:8: Light doesn’t always have to come from in front of your subject. Try placing the light source behind your subject, or off to the side. Observe how the light bounces off your subject and creates interesting shadows. Play with the light and catch it in your camera. You’ll be happy with the results.
Favourites

Another sunny day by Barbroute m i r a c l e by lifelikerainbow vagabonde by applepea
:thumb71791847: Closer by RobbyP Lumiere by zardin-secret
Light by homigl14 Fragile by homigl14 blow your soul slow by yayaaja
Perspective by homigl14 :thumb73595093: goodbye by UltraViolett
nightlife. by xBloodRedCheRrYx Christmas Star by Ptiteouch playing with light by prismes
Sweet dreams by Nhung Sticky Sweet by homigl14
L u m i n o u s by do0dz my rainbow by SweetShading Bells by Atreja
djoe and the stars by prismes Taft. by bubblegumpie :thumb77088883:
:thumb70721793: Never Say No by MultiCurious letters by Ptiteouch


Mine :

Somewhere by Blo0wm0on I n . t h e . a i r by Blo0wm0on m y . d r u g by Blo0wm0on
Joy of Christmas by Blo0wm0on B o k e h by Blo0wm0on  
F a b ul o u s by Blo0wm0on L i g h t s II by Blo0wm0on  



Stock :

lights by jul-stock blur lights 2 by mytouch
Retro lights by EK-StockPhotos Pretty Lights by schon
I :heart: them!! If you like some of these, please, :+fav:  them!


Enjoy it! :dance:


:bulletpink: Self promotion :)

Only me. by Shykha  Piccola stella senza cielo. by Shykha  Follow the light by Shykha  July rain by Shykha


:bulletyellow: From my :+fav:s

PiNK. by deadstarx  dmm 22 by metindemiralay  holiday lights by penny-layne  Dreamcatcher by DianaCretu

:thumb143168229:  Forgotten. by ConigliettoRosa  a night in Paris by light-from-Emirates  :thumb117675455:

:thumb141621861:  -241- by walruskungfu  :thumb112428847:  no ceiling by zora-iuga

Car window by S-Banh  Candescent by Lady-Tori    :thumb83228059:  

on the phone. by sOn3t  Blowing magic II by do0dz  :thumb107359814:  002. by EngelScarlett

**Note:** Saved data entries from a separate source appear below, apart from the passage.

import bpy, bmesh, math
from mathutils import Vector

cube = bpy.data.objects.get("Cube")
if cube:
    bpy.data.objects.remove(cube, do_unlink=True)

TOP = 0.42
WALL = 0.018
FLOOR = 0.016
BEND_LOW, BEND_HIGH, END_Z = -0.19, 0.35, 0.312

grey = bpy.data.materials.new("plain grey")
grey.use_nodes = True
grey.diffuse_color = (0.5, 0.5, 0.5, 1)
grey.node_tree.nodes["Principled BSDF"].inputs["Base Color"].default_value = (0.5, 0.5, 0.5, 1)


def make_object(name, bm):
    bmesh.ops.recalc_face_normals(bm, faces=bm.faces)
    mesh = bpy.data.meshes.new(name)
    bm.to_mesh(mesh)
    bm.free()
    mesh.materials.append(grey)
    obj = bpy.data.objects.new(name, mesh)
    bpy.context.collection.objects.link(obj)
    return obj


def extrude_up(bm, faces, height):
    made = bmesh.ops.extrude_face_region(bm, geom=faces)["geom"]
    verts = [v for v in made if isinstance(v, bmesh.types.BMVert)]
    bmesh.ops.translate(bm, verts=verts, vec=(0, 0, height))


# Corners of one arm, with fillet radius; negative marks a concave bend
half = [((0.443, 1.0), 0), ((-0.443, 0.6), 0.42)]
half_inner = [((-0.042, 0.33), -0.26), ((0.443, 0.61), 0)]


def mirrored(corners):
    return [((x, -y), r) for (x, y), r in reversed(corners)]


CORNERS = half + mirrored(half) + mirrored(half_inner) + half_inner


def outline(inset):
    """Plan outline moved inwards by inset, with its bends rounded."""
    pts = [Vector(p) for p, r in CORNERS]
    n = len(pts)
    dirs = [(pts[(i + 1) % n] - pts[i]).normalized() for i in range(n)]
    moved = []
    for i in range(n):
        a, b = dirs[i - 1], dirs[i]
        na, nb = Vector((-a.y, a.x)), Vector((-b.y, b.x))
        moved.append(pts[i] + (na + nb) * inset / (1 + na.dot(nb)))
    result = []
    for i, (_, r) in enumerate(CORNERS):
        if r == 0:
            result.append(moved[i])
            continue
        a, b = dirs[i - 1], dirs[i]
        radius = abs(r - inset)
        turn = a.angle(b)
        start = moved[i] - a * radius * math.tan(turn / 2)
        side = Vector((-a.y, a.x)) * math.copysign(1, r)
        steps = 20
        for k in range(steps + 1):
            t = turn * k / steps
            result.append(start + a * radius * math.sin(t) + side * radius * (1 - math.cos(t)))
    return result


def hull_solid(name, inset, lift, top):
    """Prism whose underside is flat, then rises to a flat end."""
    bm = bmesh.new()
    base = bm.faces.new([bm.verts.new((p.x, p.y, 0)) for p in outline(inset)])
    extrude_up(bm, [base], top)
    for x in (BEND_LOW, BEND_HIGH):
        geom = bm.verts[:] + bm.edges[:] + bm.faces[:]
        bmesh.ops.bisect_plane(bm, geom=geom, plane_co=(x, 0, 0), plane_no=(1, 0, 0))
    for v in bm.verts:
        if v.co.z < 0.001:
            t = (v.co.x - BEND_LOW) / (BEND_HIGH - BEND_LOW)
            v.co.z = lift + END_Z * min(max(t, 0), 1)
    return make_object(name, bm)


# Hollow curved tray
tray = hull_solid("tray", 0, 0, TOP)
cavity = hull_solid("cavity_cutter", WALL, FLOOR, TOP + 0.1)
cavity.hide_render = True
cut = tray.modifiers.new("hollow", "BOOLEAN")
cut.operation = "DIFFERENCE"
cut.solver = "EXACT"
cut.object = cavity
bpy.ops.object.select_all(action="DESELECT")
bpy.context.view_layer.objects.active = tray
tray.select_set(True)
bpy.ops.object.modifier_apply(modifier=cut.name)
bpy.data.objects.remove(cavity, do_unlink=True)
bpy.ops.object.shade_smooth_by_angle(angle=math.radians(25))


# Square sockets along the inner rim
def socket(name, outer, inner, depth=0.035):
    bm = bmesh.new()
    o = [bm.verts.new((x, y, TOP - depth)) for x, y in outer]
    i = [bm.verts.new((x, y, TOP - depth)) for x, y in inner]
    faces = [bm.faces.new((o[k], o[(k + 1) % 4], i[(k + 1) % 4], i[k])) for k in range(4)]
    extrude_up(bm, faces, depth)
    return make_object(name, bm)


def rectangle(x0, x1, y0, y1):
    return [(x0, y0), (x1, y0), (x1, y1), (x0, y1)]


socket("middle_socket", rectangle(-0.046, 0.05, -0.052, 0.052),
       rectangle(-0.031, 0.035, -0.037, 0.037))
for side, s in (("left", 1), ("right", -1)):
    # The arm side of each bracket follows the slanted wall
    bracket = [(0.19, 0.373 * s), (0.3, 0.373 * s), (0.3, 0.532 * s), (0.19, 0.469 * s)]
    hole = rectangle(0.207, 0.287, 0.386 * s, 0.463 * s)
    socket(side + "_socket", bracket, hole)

city of light. by florideiulie  :thumb126362363:    "la frontiere de l'aube" by florideiulie  

My little star by stardixa  S T R A N G E - S U N S E T by 1Durden1  Night lights by MerixX  per quel che mi riguarda sei un continente obliato by inter-lude

-heart collector- by tynaS  :thumb127577640:    god forbid. by sana100pk

trimm trabb by hollyjools  bogarak by hollyjools  :thumb125189712:  sunset by prismes

Raise Our Glass To The Ceiling by venicequeenf  .:D r o p l e t:. by shhilja  Loin du froid de decembre by xPixelx  running out of ink by paintspills

Light collection by paintspills  :thumb111419908:  :thumb112972189:  Kept burning by DMOO3-111

:thumb118674954:  Orchestra by couleur  Into the nightstreet by fogke  of magic and flowers by thresca

Under my Umbrella by uploathe  never-ending search by bluecello  Curtain by phoenixgraphixstudio  the Rain 2 by yv

Secret Smiles by posterxxboys  5746 by AndyGassner  :thumb144628744:  Starbucks Holiday Mug IV by ovidiupop

Starbucks Holiday Mug II by ovidiupop  :thumb98192072:  I'm like a bird by thailinh  Magic by stardixa

After the Rain by mnoo  :thumb107889063:  L u m i n o u s by do0dz  Christmas's candle by do0dz

Raining lights II by shhilja  S i l h o u e t t e by Amersill  :thumb143060168:  .:a silent song:. by Shum23

:thumb92100062:  Never Be the Same by Sortvind  flashing lights I by lucie-in-the-sKy  bokeh by Anestezia

Missing You. by Suhyy  Since You Are Left by MartinStranka  less ways to wish by philhormonic  Let me fly , sir by Adelina2

Cupful of love by Korpinkynsi  Snowfall by syntheticreativity  Lips by columbiapower  :thumb91650096:

Illuminated Dream by lucidreamer20  :thumb109922566:  First Star by 6Artificial6  :thumb108853668:

Stars in her eyes by Cubel  stars by Frall  Christmas Is In The Rear View by v3rmili0n  Love is Magic by azrinkami

Lady by ScribblePaper  Harmony by vemano88  in my dreams . .. by light-from-Emirates  :thumb102751619:



:aww: